A federal judge today sentenced Raymond Montoya, 71, to 14 1/2 years in prison for the tens of millions of dollars he convinced friends and acquaintances to invest in a hedge fund that he was actually using as a piggy bank to buy expensive cars and watches and to pay off his kids' medical educations - and one of of his son's $1 million mortgage.
Exactly how much Montoya stole from investors depends on whom you ask - his lawyers say it's only about $22 million, but prosecutors say it's at least $38 million, but could be as much as $65 million.
Montoya ran a hedge fund called the RMA Fund between 2009 and 2017, when Massachusetts securities regulators sued him. The US Attorney's office charged him with security fraud last year; he pleaded guilty to three counts of wire fraud, five counts of mail fraud, and two counts of conducting an unlawful monetary transaction last October.
According to the US Attorney's office:
Montoya falsely told his investors - including his family, friends, and acquaintances who resided in Massachusetts, Ohio, and California - that the fund was earning substantial returns, when in fact, by 2014, the RMA Fund was sustaining substantial losses. The investors transferred millions of dollars of their personal savings and 401(k) retirement plans to Montoya and the RMA Fund. Montoya told the investors that he would invest their money in stocks and bonds, but he actually invested only a portion of their money, while diverting the rest - totaling millions of dollars - to business and personal bank accounts. Montoya used the diverted money for personal expenses such as luxury vehicles and the mortgage on his son’s residence.
As part of his guilty plea, Montoya has handed over some $9.5 million worth of money and stuff, including luxury cars and will try to recover more than $1 million in money already paid out to some early investors, in part by asking his son to repay part of that mortgage payment and by surrendering still more cars.

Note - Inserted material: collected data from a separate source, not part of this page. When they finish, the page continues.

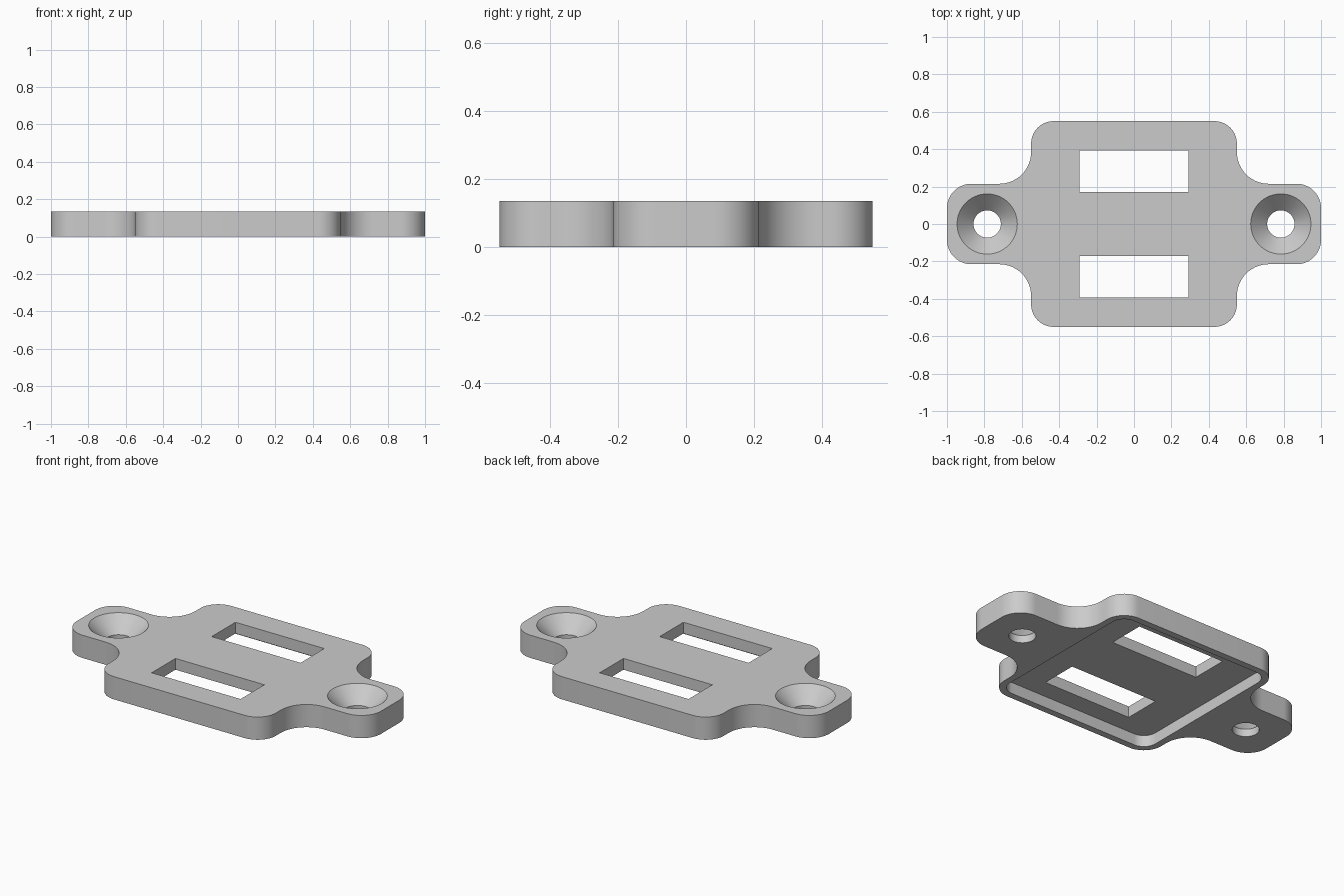
import bpy, bmesh, math
from mathutils import Vector

HEIGHT = 0.135
POCKET = 0.068

cube = bpy.data.objects.get("Cube")
if cube:
    bpy.data.objects.remove(cube, do_unlink=True)

grey = bpy.data.materials.new("plain grey")
grey.use_nodes = True
grey.diffuse_color = (0.6, 0.6, 0.6, 1)
grey.node_tree.nodes["Principled BSDF"].inputs["Base Color"].default_value = (0.6, 0.6, 0.6, 1)


def four_way(quarter):
    """Mirror the corners of one quadrant into a closed outline."""
    back = quarter[::-1]
    return (quarter + [(-x, y, r) for x, y, r in back]
            + [(-x, -y, r) for x, y, r in quarter]
            + [(x, -y, r) for x, y, r in back])


def rounded(corners, steps=14):
    """Replace every square corner (x, y, radius) with an arc."""
    points = []
    for i, (x, y, r) in enumerate(corners):
        p = Vector((x, y))
        if r == 0:
            points.append(p)
            continue
        before = (Vector(corners[i - 1][:2]) - p).normalized()
        after = (Vector(corners[(i + 1) % len(corners)][:2]) - p).normalized()
        centre = p + r * (before + after)
        for k in range(steps + 1):
            a = math.pi / 2 * k / steps
            points.append(centre - r * (after * math.cos(a) + before * math.sin(a)))
    return points


def finish(name, bm):
    bmesh.ops.recalc_face_normals(bm, faces=bm.faces)
    mesh = bpy.data.meshes.new(name)
    bm.to_mesh(mesh)
    bm.free()
    mesh.materials.append(grey)
    obj = bpy.data.objects.new(name, mesh)
    bpy.context.collection.objects.link(obj)
    return obj


def slab(name, points, z0, z1):
    bm = bmesh.new()
    face = bm.faces.new([bm.verts.new((p.x, p.y, z0)) for p in points])
    top = bmesh.ops.extrude_face_region(bm, geom=[face])["geom"]
    bmesh.ops.translate(bm, vec=(0, 0, z1 - z0),
                        verts=[v for v in top if isinstance(v, bmesh.types.BMVert)])
    return finish(name, bm)


def lathe(name, x, profile, sides=64):
    """Closed round solid from (radius, height) rings."""
    bm = bmesh.new()
    rings = [[bm.verts.new((x + r * math.cos(math.tau * k / sides),
                            r * math.sin(math.tau * k / sides), z))
              for k in range(sides)] for r, z in profile]
    for low, high in zip(rings, rings[1:]):
        for k in range(sides):
            n = (k + 1) % sides
            bm.faces.new((low[k], low[n], high[n], high[k]))
    bm.faces.new(rings[0])
    bm.faces.new(rings[-1])
    return finish(name, bm)


# Plate with two mounting ears
plate = slab("mounting_plate",
             rounded(four_way([(1, 0.215, 0.13), (0.55, 0.215, 0.17), (0.55, 0.55, 0.12)])),
             0, HEIGHT)

# Underside pocket
cutters = [slab("pocket_cutter", rounded(four_way([(0.51, 0.51, 0.08)])), -0.1, POCKET)]

for side in (-1, 1):
    # Rectangular window
    y0, y1 = sorted((0.17 * side, 0.393 * side))
    window = [(-0.292, y0, 0), (0.292, y0, 0), (0.292, y1, 0), (-0.292, y1, 0)]
    cutters.append(slab("window_cutter", rounded(window), -0.2, 0.3))
    # Countersunk screw hole
    cutters.append(lathe("screw_hole_cutter", 0.785 * side,
                         [(0.073, -0.1), (0.073, HEIGHT - 0.09),
                          (0.161, HEIGHT), (0.161, 0.3)]))

# Cut the openings
bpy.ops.object.select_all(action="DESELECT")
plate.select_set(True)
bpy.context.view_layer.objects.active = plate
for cutter in cutters:
    cutter.hide_render = True
    cut = plate.modifiers.new(cutter.name, "BOOLEAN")
    cut.operation = "DIFFERENCE"
    cut.solver = "EXACT"
    cut.object = cutter
    bpy.ops.object.modifier_apply(modifier=cut.name)
    bpy.data.objects.remove(cutter, do_unlink=True)

bpy.ops.object.shade_smooth_by_angle(angle=math.radians(30))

The feds say he used investors' money to buy a Rolls Royce, a Lamborghini, three Porsches, three Ferraris, three Mercedes-Benzes and two BMWs. The feds also seized several expensive watches from his High Rock Way home.
A sentencing memorandum by prosecutors quoted several victims, including:
I am a single woman in my mid-40’s. I was recently laid off and was forced to go on disability after my entire savings were stolen by this man, which totaled 740,597.73. I have worked hard for the last 22 years as a pharmacist and he took every penny to my name. . . My retirement is wiped out as well as my entire personal savings.